Although short of his pregame goal, Gore’s outing was done. But he got some more work in the Nats bullpen before finally ending his day, throwing 15 more pitches to get up to 50 after his fourth up-down.
Gore did want to throw his changeup more today and he was able to do so successfully. After not throwing it all in his last start, he threw six changeups, five of which landed for strikes.
“If he threw his fastball like his changeup and finished, everything will be aligned and the balls will stay in the middle of the plate, where we want him to be,” Martinez said. “And that's just a minor adjustment.”
Even so, the perfectionist in Gore was still frustrated with the things that did not go right.
“I'm going to try to be positive,” he said. “But, yeah, I got up three times, I threw less pitches today than I did the other day, I think. ... Yeah, I think that was a step. Even warming up in the third, I felt like I was starting to get going a little bit, which is good. So yeah, there's a lot of good things. Thirty-five pitches in three innings is good. But yeah, I'm sure I'll break it down and I'll find something to get better at.”
Offensively, the Nats actually jumped on the board first, with Abrams leading the way.
The young shortstop started the game with a first-pitch single up the middle. He then got a good jump and went first to third on Thomas' grounder to the left side of the infield and beat the throw back to third, showing off his speed. Abrams scored on Corey Dickerson's RBI single for a great opening sequence.
“That's something that you really don't teach. It's just reaction,” Martinez said of Abrams’ first-to-third run. “Once you stop and hesitate, you're done. So he did the right thing, he put his head down and went and got us a run.”
The Nats regained the lead with some situational hitting in the sixth off Bryan Hoeing. Thomas led off with a single and then advanced to third on Hoeing’s errant pickoff attempt that rolled all the way down to the Nats bullpen in the right field corner. Dominic Smith walked and Corey Dickerson scored on Luis García's RBI single to right. García was then caught stealing, but Smith scored on Ildemaro Vargas' groundout to make it 4-2.

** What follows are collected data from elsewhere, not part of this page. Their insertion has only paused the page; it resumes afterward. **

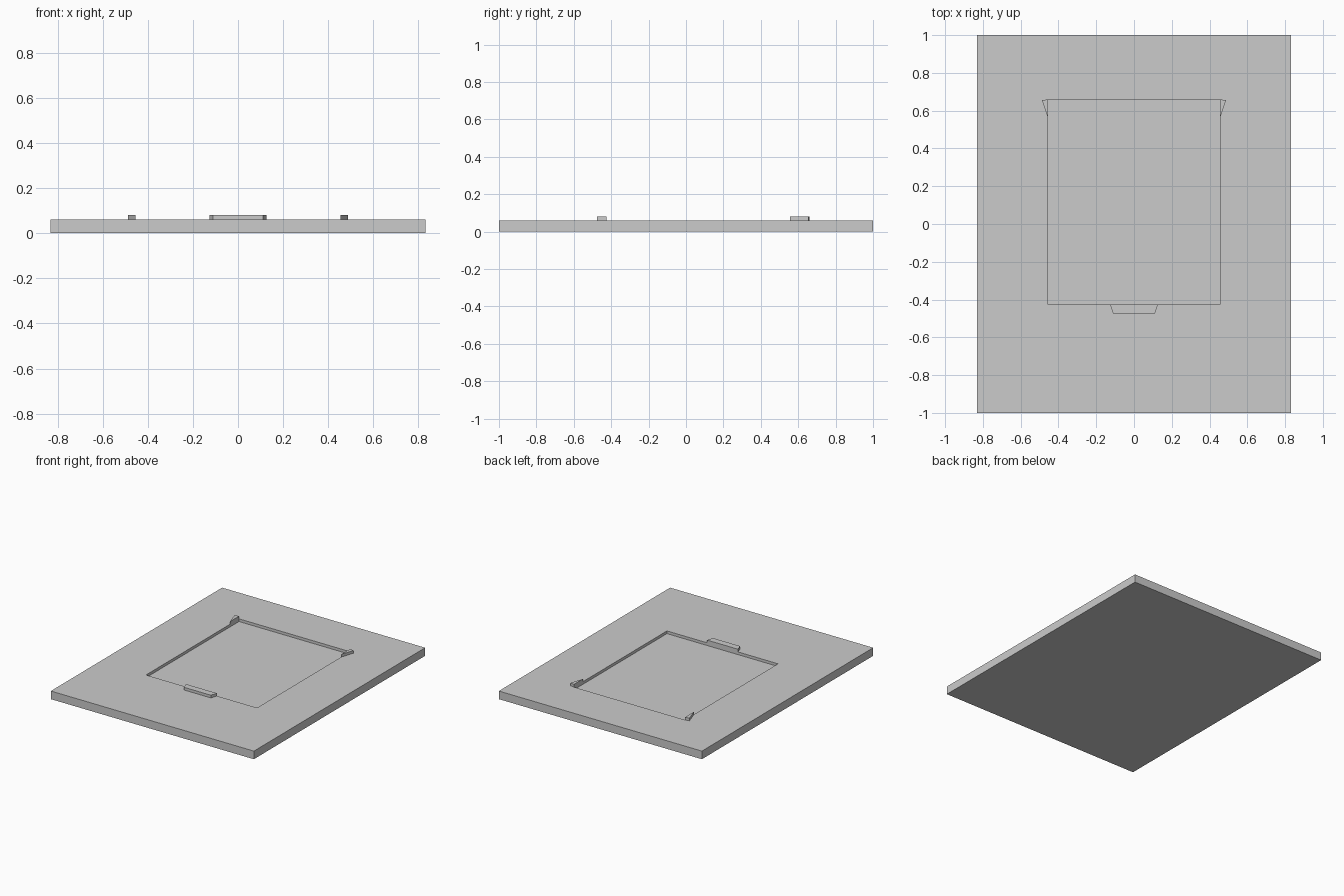
import bpy
import bmesh

cube = bpy.data.objects.get("Cube")
if cube:
    bpy.data.objects.remove(cube, do_unlink=True)

grey = bpy.data.materials.new("light grey")
grey.use_nodes = True
colour = (0.6, 0.6, 0.6, 1)
grey.diffuse_color = colour
grey.node_tree.nodes["Principled BSDF"].inputs["Base Color"].default_value = colour

TOP = 0.06          # plate surface
TAB_TOP = 0.08      # top of the raised tabs
FLOOR = 0.04        # bottom of the recess
HALF_W = 0.454      # recess half width
FRONT, BACK = -0.426, 0.66


def finish(name, bm):
    bmesh.ops.recalc_face_normals(bm, faces=bm.faces)
    mesh = bpy.data.meshes.new(name)
    bm.to_mesh(mesh)
    bm.free()
    mesh.materials.append(grey)
    obj = bpy.data.objects.new(name, mesh)
    bpy.context.collection.objects.link(obj)
    return obj


def prism(name, outline, z0, z1):
    """Extrude a flat outline between two heights."""
    bm = bmesh.new()
    lower = [bm.verts.new((x, y, z0)) for x, y in outline]
    upper = [bm.verts.new((x, y, z1)) for x, y in outline]
    bm.faces.new(lower)
    bm.faces.new(upper)
    for i in range(len(outline)):
        j = (i + 1) % len(outline)
        bm.faces.new((lower[i], lower[j], upper[j], upper[i]))
    return finish(name, bm)


def rectangle(w, y0, y1):
    return [(-w, y0), (w, y0), (w, y1), (-w, y1)]


def ring(bm, outline, z):
    return [bm.verts.new((x, y, z)) for x, y in outline]


# Base plate: underside, outer walls, top frame, recess walls and floor
bm = bmesh.new()
outer = rectangle(0.83, -1, 1)
inner = rectangle(HALF_W, FRONT, BACK)
loops = [ring(bm, outer, 0), ring(bm, outer, TOP),
         ring(bm, inner, TOP), ring(bm, inner, FLOOR)]
bm.faces.new(loops[0])
bm.faces.new(loops[-1])
for a, b in zip(loops, loops[1:]):
    for i in range(4):
        j = (i + 1) % 4
        bm.faces.new((a[i], a[j], b[j], b[i]))
finish("base_plate", bm)

# Tapered tab on the front edge of the recess
prism("front_tab", [(-0.127, FRONT), (-0.11, -0.475), (0.11, -0.475), (0.127, FRONT)],
      TOP, TAB_TOP)

# Wedge tabs beside the back corners
for side, s in (("left", 1), ("right", -1)):
    prism(side + "_corner_tab",
          [(s * HALF_W, 0.555), (s * 0.487, 0.655), (s * HALF_W, BACK)], TOP, TAB_TOP)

Travis Blakenhorn hit a sac fly to score minor leaguer Jeremy De La Rosa in the ninth inning. Fellow prospect Armando Cruz was hit by a pitch in the leg in the same frame but stayed in the game.
An unearned error scored on Carl Edwards Jr. in the eighth thanks to a throwing error by third baseman Leonel Valera. But the right-hander pitched his second consecutive strong inning against the Marlins after a rough outing against the Mets last week. Alex Colomé, Erasmo Ramirez, Wily Peralta, Kyle Finnegan and Jordan Weems pitched scoreless innings out of the bullpen.
The Nationals are now 4-5-1 in Grapefruit League play.